BEGIN SOURCE MATERIAL

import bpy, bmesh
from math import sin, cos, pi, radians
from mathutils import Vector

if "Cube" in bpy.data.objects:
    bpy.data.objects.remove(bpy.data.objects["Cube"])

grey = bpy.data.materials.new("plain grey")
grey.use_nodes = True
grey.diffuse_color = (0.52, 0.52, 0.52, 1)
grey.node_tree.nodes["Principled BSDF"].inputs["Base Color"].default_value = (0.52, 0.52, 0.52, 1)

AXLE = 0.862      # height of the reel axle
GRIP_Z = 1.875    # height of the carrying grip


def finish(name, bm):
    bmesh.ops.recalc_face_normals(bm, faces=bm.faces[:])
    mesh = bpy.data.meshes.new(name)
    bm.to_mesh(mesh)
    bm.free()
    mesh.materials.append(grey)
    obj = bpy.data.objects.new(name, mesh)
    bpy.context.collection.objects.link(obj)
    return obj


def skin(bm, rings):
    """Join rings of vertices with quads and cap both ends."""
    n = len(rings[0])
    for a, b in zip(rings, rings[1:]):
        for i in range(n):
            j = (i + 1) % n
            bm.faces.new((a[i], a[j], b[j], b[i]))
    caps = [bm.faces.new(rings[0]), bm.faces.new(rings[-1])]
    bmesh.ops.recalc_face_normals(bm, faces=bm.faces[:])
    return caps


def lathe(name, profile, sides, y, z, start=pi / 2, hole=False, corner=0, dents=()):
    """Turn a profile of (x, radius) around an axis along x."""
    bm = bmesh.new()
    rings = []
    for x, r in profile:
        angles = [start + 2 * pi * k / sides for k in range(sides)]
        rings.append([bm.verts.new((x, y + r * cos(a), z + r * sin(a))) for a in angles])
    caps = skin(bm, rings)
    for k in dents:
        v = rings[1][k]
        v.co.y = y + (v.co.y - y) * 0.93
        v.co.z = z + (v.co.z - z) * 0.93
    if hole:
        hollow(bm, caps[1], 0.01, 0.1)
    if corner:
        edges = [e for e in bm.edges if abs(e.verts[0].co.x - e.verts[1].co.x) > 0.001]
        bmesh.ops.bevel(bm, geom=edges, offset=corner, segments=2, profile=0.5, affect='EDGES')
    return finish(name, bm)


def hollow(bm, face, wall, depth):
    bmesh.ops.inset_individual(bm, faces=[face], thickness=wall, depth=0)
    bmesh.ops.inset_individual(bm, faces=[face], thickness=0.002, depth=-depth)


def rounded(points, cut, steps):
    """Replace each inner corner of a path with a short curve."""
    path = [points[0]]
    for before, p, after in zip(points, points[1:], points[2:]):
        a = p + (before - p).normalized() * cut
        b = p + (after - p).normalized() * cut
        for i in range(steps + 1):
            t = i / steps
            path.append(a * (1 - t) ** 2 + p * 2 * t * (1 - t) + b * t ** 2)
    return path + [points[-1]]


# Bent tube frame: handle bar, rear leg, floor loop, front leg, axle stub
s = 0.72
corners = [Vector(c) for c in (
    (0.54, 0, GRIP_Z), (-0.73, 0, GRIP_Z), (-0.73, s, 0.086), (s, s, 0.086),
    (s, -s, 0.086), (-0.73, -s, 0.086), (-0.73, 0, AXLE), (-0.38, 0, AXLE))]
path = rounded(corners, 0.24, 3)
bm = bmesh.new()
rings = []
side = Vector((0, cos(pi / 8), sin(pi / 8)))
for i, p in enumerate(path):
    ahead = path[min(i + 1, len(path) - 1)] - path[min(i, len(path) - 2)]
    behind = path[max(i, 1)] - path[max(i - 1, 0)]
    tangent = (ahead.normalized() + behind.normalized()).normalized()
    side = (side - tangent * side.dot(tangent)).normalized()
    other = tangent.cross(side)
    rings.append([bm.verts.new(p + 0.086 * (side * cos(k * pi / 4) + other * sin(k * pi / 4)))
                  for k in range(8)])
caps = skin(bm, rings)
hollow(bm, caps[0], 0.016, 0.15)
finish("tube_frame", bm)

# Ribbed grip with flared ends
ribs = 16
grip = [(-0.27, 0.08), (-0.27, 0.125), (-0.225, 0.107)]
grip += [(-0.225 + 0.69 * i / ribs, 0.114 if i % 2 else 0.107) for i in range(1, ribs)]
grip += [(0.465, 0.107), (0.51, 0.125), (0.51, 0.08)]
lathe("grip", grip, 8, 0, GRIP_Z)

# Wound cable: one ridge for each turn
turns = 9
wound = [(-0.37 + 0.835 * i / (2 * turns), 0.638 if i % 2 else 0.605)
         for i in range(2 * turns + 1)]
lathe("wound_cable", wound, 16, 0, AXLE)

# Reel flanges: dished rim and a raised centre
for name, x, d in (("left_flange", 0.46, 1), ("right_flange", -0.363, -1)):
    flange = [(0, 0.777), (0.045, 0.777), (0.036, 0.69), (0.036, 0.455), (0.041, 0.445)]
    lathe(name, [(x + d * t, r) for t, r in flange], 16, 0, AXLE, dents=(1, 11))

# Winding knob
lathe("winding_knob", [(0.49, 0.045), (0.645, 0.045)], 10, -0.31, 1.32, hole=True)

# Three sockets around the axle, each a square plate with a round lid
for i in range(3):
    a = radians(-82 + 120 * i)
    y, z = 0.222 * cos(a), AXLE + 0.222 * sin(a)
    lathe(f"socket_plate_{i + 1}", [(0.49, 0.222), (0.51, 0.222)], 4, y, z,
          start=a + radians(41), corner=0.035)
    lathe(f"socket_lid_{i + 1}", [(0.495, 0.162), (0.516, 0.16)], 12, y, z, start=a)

END SOURCE MATERIAL

— ACTION ITEM —
Search the records for the string "profile" and return every line in which it occurs.

— SOLVED EXERCISE —
def lathe(name, profile, sides, y, z, start=pi / 2, hole=False, corner=0, dents=()):
    """Turn a profile of (x, radius) around an axis along x."""
    for x, r in profile:
        bmesh.ops.bevel(bm, geom=edges, offset=corner, segments=2, profile=0.5, affect='EDGES')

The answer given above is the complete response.